(Given records begins)
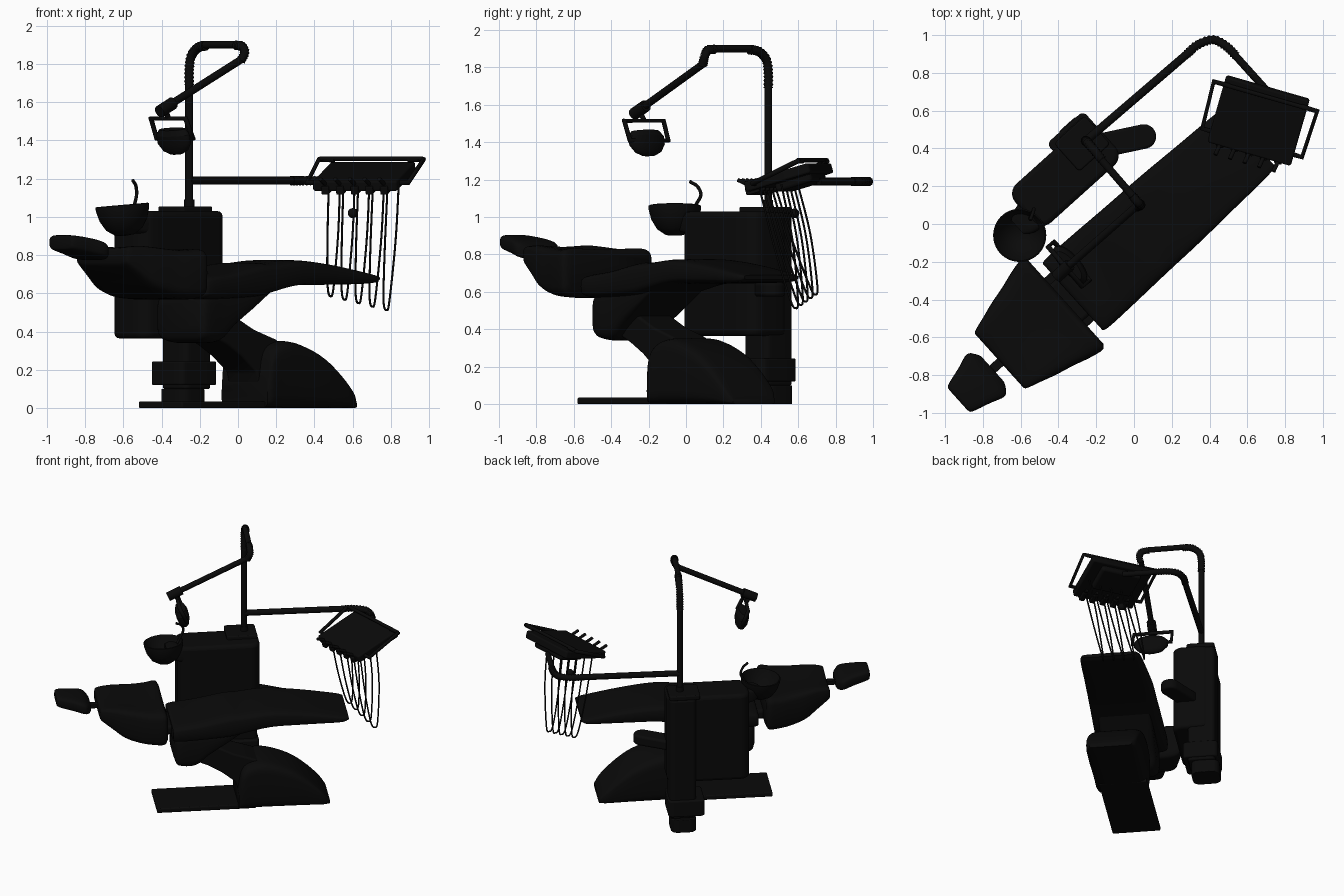
import bpy, bmesh, math
from mathutils import Vector, Matrix

if "Cube" in bpy.data.objects:
    bpy.data.objects.remove(bpy.data.objects["Cube"])

A = math.radians(42)          # chair and cabinet lie along this diagonal
DIAG = Matrix.Rotation(A, 4, 'Z')
BLACK = bpy.data.materials.new("black_finish")
BLACK.diffuse_color = (.003, .003, .003, 1)
BLACK.use_nodes = True
BLACK.node_tree.nodes["Principled BSDF"].inputs["Base Color"].default_value = BLACK.diffuse_color


def finish(name, bm, matrix=Matrix(), bevel=0, angle=40):
    bmesh.ops.recalc_face_normals(bm, faces=bm.faces[:])
    me = bpy.data.meshes.new(name)
    bm.to_mesh(me)
    bm.free()
    me.materials.append(BLACK)
    ob = bpy.data.objects.new(name, me)
    bpy.context.collection.objects.link(ob)
    ob.matrix_world = matrix
    if bevel:
        m = ob.modifiers.new("Bevel", 'BEVEL')
        m.width, m.segments, m.limit_method = bevel, 3, 'ANGLE'
    bpy.context.view_layer.objects.active = ob
    ob.select_set(True)
    bpy.ops.object.shade_smooth_by_angle(angle=math.radians(angle))
    ob.select_set(False)
    return ob


def catmull(pts, n):
    p = [Vector(q) for q in pts]
    p = [2 * p[0] - p[1]] + p + [2 * p[-1] - p[-2]]
    out = []
    for i in range(1, len(p) - 2):
        a, b, c, d = p[i - 1:i + 3]
        for k in range(n):
            t = k / n
            out.append(0.5 * (2 * b + (c - a) * t + (2 * a - 5 * b + 4 * c - d) * t * t
                              + (3 * b - a - 3 * c + d) * t ** 3))
    return out + [p[-2]]


def loft(name, secs, vc=-0.07, power=5, dish=0, matrix=DIAG, n=32):
    """Sections (u, half width, bottom, top) swept along the diagonal."""
    bm, rings = bmesh.new(), []
    for u, h, zb, zt in catmull(secs, 4):
        ring = []
        for i in range(n):
            c, s = math.cos(2 * math.pi * i / n), math.sin(2 * math.pi * i / n)
            y = math.copysign(abs(c) ** (2 / power), c)
            z = math.copysign(abs(s) ** (2 / power), s)
            zz = (zb + zt) / 2 + z * (zt - zb) / 2 - (dish * (1 - y * y) if z > 0 else 0)
            ring.append(bm.verts.new((u, vc + h * y, zz)))
        rings.append(ring)
    for a, b in zip(rings, rings[1:]):
        for i in range(n):
            j = (i + 1) % n
            bm.faces.new((a[i], a[j], b[j], b[i]))
    bm.faces.new(rings[0])
    bm.faces.new(rings[-1])
    return finish(name, bm, matrix, angle=50)


def box(name, lo, hi, bevel=0.01, corner=0, matrix=DIAG):
    bm = bmesh.new()
    bmesh.ops.create_cube(bm, size=1)
    for v in bm.verts:
        v.co = [l + (c + 0.5) * (h - l) for l, h, c in zip(lo, hi, v.co)]
    if corner:
        ed = [e for e in bm.edges if abs(e.verts[0].co.z - e.verts[1].co.z) > 1e-4]
        bmesh.ops.bevel(bm, geom=ed, offset=corner, segments=6, profile=0.5, affect='EDGES')
    return finish(name, bm, matrix, bevel)


def lathe(name, profile, matrix, n=40):
    bm = bmesh.new()
    vs = [bm.verts.new((r, 0, z)) for r, z in profile]
    es = [bm.edges.new(p) for p in zip(vs, vs[1:])]
    bmesh.ops.spin(bm, geom=vs + es, axis=(0, 0, 1), cent=(0, 0, 0), steps=n, angle=2 * math.pi)
    bmesh.ops.remove_doubles(bm, verts=bm.verts[:], dist=1e-4)
    return finish(name, bm, matrix)


def tube(name, pts, r, smooth=0, ribs=False, closed=False, matrix=Matrix(), res=3):
    pts = catmull(pts, smooth) if smooth else [Vector(p) for p in pts]
    cu = bpy.data.curves.new(name, 'CURVE')
    cu.dimensions, cu.bevel_depth, cu.bevel_resolution, cu.use_fill_caps = '3D', r, res, True
    cu.materials.append(BLACK)
    sp = cu.splines.new('POLY')
    sp.points.add(len(pts) - 1)
    sp.use_cyclic_u = closed
    for i, p in enumerate(pts):
        sp.points[i].co = (*p, 1)
        sp.points[i].radius = 0.78 if ribs and i % 2 else 1
    ob = bpy.data.objects.new(name, cu)
    bpy.context.collection.objects.link(ob)
    ob.matrix_world = matrix
    return ob


# Chair cushions
loft("headrest", [(-1.315, .07, .845, .885), (-1.30, .095, .825, .905), (-1.2, .125, .80, .895),
                  (-1.12, .15, .78, .875), (-1.085, .12, .775, .85), (-1.07, .09, .79, .83)], power=4)
box("headrest_stem", (-1.1, -.095, .78), (-.93, -.045, .81), .005)
loft("backrest", [(-1.015, .19, .76, .82), (-1.0, .205, .74, .85), (-.92, .23, .675, .86),
                  (-.84, .255, .615, .855), (-.74, .28, .58, .845), (-.65, .307, .57, .84), (-.57, .322, .57, .845),
                  (-.545, .3, .6, .815)], vc=-.062, power=6, dish=.02)
loft("seat_and_legrest", [(-.5, .22, .6, .66), (-.48, .245, .57, .69), (-.3, .245, .57, .715),
                          (-.1, .24, .58, .755), (0, .238, .6, .76), (.2, .235, .64, .775),
                          (.45, .225, .645, .75), (.7, .215, .65, .705), (.76, .195, .665, .69)], power=5)
loft("seat_underbody", [(-.48, .16, .4, .56), (-.45, .19, .35, .6), (-.33, .19, .345, .62), (-.24, .19, .42, .62),
                        (-.1, .19, .52, .63), (.05, .18, .63, .66)])
box("backrest_hinge", (-.6, -.2, .59), (-.45, .06, .66), .02)

# Lift arm, extruded from its side profile
bm = bmesh.new()
prof = [(-.33, .37), (-.24, .33), (-.14, .27), (-.04, .19), (0, .05), (.25, .05), (.27, .25),
        (.1, .36), (-.05, .41), (-.17, .47), (-.33, .5)]
f = bm.faces.new([bm.verts.new((u, -.19, z)) for u, z in prof])
ext = bmesh.ops.extrude_face_region(bm, geom=[f])
bmesh.ops.translate(bm, vec=(0, .24, 0), verts=[v for v in ext["geom"] if isinstance(v, bmesh.types.BMVert)])
finish("lift_arm", bm, DIAG, .012)

# Floor base
box("floor_plate", (-.607, -.238, 0), (.1, .105, .035), .008)
loft("base_cover", [(-.025, .18, 0, .14), (.005, .195, 0, .29), (.08, .195, 0, .345), (.2, .195, 0, .345),
                    (.36, .195, 0, .285), (.48, .19, 0, .2), (.58, .18, 0, .1), (.63, .15, 0, .03)],
     vc=-.08, power=6)

# Water unit cabinet and its column
box("cabinet", (-.39, .30, .365), (.2, .575, 1.03), .025, .07)
box("column", (0, .41, .1), (.19, .605, 1.02), .01, .03)
box("column_collar", (-.06, .375, .12), (.2, .625, .245), .01, .03)
box("column_foot", (0, .43, 0), (.18, .63, .1), .005, .05)
box("cabinet_top_plate", (-.03, .4, 1.02), (.19, .6, 1.055), .008, .02)
side = Matrix.Translation((-.08, .435, 0)) @ Matrix.Rotation(math.radians(12), 4, 'Z')
box("side_arm", (-.16, -.065, .575), (.2, .065, .65), .015, .064, side)

# Cuspidor bowl and spout
bowl = Matrix.Translation((-.605, -.06, 1.055)) @ Matrix.Rotation(math.radians(-5), 4, 'Y')
lathe("cuspidor_bowl", [(0, -.155), (.05, -.15), (.095, -.12), (.125, -.07), (.14, -.015), (.141, .005), (.134, .008),
                        (.125, -.01), (.1, -.065), (.05, -.105), (0, -.115)], bowl)
loft("cuspidor_neck", [(-.47, .05, .95, 1.01), (-.42, .08, .92, 1.02), (-.3, .1, .9, 1.02)], vc=.40)
tube("cuspidor_spout", [(-.55, .03, 1.03), (-.54, .055, 1.07), (-.53, .08, 1.12), (-.535, .06, 1.165),
                        (-.55, .02, 1.19)], .009, 5)

# Lamp pole with ribbed elbows and arm
tube("lamp_pole", [(-.255, .44, 1.03), (-.255, .44, 1.72)], .021)
tube("pole_socket", [(-.255, .44, 1.04), (-.255, .44, 1.09)], .027)
tube("pole_elbow", [(-.255, .44, 1.69), (-.255, .44, 1.77), (-.245, .43, 1.84), (-.21, .39, 1.885),
                    (-.17, .34, 1.895)], .027, 8, True)
tube("top_bar", [(-.19, .36, 1.9), (0, .14, 1.9)], .02)
tube("arm_elbow", [(-.01, .15, 1.897), (.02, .115, 1.892), (.035, .1, 1.86), (.015, .09, 1.815)], .026, 8, True)
tube("lamp_arm", [(.02, .1, 1.825), (-.39, -.26, 1.565)], .02)
tube("lamp_joint", [(-.34, -.215, 1.595), (-.41, -.28, 1.55)], .033)

# Lamp head (thin across the chair axis) and handle frame
tube("lamp_neck", [(-.385, -.25, 1.57), (-.365, -.225, 1.52)], .014)
tube("lamp_handle", [(-.455, -.12, 1.515), (-.275, -.33, 1.515), (-.235, -.30, 1.41), (-.425, -.095, 1.41)], .014,
     closed=True)
head = (Matrix.Translation((-.34, -.215, 1.43)) @ DIAG @ Matrix.Rotation(math.radians(-14), 4, 'Y')
        @ Matrix.Diagonal((.42, 1.12, 1, 1)))
lathe("lamp_head", [(0, .03), (.085, .03), (.11, 0), (.108, -.045), (.08, -.085), (.04, -.104), (0, -.108)], head)

# Swing arm carrying the instrument tray
tube("tray_arm", [(-.255, .44, 1.19), (.31, .925, 1.19)], .022)
tube("tray_elbow", [(.28, .9, 1.19), (.34, .95, 1.19), (.42, .975, 1.19), (.49, .94, 1.19), (.54, .89, 1.19)],
     .026, 8, True)
tube("tray_arm_end", [(.52, .91, 1.19), (.7, .71, 1.19)], .02)

TRAY = (Matrix.Translation((.66, .55, 1.215)) @ Matrix.Rotation(math.radians(-16), 4, 'Z')
        @ Matrix.Rotation(math.radians(16), 4, 'X'))
box("instrument_tray", (-.23, -.19, -.03), (.23, .185, .025), .01, .015, TRAY)
box("tray_underbox", (-.15, -.05, -.07), (.15, .16, -.02), .015, .02, TRAY)
tube("tray_rear_rail", [(-.28, .15, .05), (.28, .15, .05)], .012, matrix=TRAY)
for s, side_name in ((-1, "left"), (1, "right")):
    tube("tray_handle_" + side_name, [(s * .2, .15, .045), (s * .285, .15, .045), (s * .275, -.13, .0),
                                      (s * .2, -.13, .0)], .014, matrix=TRAY)

# Handpieces and hanging hoses
for i in range(5):
    x = -.16 + i * .08
    tube(f"handpiece_{i}", [(x, -.10, -.04), (x, -.17, .0), (x - .01, -.235, .05)], .011, 3, matrix=TRAY)
    box(f"holder_{i}", (x - .02, -.205, -.045), (x + .02, -.13, .0), .006, 0, TRAY)
    a = TRAY @ Vector((x, -.13, -.03))
    b = TRAY @ Vector((x + .025, 0, -.04))
    low = Vector((.485 + .073 * i, .69 - .026 * i, .585 - .018 * i))
    tube(f"hose_{i}", [a, a.lerp(low, .5) + Vector((-.012, -.015, 0)), low + Vector((-.016, -.03, .05)), low,
                       low + Vector((.015, .012, .05)), b.lerp(low, .45) + Vector((.012, .025, 0)), b],
         .0055, 8, res=2)
ball = bmesh.new()
bmesh.ops.create_uvsphere(ball, u_segments=16, v_segments=10, radius=.026)
finish("hose_connector", ball, Matrix.Translation((.6, .58, 1.02)))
(Given records ends)
**Your instructions**: Only a number should be returned: how many lines in the material contain "range"?

**Your solution**: 5